I am debating whether to jump into the Canon 5D Mark III Raw video capture world, but as I have been researching the topic and equipment further I am now wondering what kind of real world computer performance in necessary in order to edit Raw video?


I have a Mac Pro (2009) with 16gb RAM and four internal HDs (500GB for OS and three 2TB for storage).


Until now I've only edited ProRes in Final Cut 7 on my machine, and I've never had a performance problem.  Moving into Raw shooting, however, I wondering if this will change my computer performance needs dramatically.


I'm planning on editing either in ProRes or Cineform in Final Cut 7, but I wasn't sure if the higher quality files and larger sizes of shooting Raw would force me to change my setup dramatically?


I will most likely need an external backup system to handle the larger storage needs, but I was wondering if investing in a RAID system is necessary?

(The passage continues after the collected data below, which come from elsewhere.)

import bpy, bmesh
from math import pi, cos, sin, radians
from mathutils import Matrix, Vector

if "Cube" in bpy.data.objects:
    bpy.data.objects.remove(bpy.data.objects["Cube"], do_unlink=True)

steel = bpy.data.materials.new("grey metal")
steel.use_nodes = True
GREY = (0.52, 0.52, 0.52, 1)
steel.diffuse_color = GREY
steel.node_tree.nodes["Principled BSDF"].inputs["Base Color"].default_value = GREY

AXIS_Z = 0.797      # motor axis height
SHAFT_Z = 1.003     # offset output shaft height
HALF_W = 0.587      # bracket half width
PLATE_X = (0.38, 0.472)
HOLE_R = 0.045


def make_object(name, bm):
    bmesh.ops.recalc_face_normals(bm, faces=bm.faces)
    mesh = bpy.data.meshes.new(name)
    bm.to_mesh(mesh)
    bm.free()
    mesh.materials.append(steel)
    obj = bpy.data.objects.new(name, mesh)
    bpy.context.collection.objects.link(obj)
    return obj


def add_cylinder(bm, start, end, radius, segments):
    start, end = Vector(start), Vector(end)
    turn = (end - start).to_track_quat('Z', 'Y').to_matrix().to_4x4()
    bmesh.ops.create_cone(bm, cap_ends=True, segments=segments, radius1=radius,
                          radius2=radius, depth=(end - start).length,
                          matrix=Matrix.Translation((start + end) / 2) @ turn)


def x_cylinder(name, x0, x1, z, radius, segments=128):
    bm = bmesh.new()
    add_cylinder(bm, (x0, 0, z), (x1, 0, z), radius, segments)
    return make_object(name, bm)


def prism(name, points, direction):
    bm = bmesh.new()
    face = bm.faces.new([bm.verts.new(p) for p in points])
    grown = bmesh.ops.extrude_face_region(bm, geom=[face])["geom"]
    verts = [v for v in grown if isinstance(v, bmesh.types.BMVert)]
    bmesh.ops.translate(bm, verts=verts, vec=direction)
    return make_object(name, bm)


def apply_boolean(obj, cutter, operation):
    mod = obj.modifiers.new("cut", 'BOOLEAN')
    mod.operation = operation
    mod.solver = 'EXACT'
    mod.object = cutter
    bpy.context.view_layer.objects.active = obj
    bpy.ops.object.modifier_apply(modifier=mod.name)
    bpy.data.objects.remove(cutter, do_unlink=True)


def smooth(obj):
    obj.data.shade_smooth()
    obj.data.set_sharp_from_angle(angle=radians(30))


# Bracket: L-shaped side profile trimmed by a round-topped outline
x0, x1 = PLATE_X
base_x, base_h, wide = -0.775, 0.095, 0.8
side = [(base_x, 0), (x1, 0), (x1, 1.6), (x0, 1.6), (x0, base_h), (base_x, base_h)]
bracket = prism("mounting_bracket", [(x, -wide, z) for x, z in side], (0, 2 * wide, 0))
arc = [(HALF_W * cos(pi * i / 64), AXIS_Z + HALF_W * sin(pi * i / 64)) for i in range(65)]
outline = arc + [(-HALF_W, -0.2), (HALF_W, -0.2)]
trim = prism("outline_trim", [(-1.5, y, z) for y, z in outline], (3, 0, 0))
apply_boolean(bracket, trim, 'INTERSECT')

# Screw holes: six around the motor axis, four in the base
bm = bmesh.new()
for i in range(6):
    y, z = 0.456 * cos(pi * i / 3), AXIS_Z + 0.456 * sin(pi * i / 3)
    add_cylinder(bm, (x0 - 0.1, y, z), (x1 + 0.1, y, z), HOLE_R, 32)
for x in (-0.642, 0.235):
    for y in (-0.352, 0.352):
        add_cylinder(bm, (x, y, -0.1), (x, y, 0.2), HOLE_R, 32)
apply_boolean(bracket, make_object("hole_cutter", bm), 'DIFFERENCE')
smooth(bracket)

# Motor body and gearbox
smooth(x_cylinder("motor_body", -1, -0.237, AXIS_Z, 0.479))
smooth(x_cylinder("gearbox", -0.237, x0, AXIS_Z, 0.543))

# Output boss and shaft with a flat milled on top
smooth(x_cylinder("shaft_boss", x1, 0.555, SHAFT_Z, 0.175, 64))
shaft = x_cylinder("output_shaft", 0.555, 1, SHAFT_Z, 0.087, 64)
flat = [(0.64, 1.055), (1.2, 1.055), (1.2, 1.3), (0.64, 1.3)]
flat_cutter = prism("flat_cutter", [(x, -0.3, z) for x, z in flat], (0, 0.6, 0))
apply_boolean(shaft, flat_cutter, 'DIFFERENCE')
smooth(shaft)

I was also wondering is there were any dramatic performance need difference between editing with ProRes vs. Cineform?  Does one require more power to run smoothly?


I was also wondering where my money would be better invested in updates?  If I want better performance would it be smarter to add more RAM?  Or would I be better served by buying a RAID system?



Any input on how others shooting with Raw feel is greatly appreciated.  Please don't hesitate to add comments and insights beyond the scope of my initial questions here.


Thanks so much.  I look forward to your responses.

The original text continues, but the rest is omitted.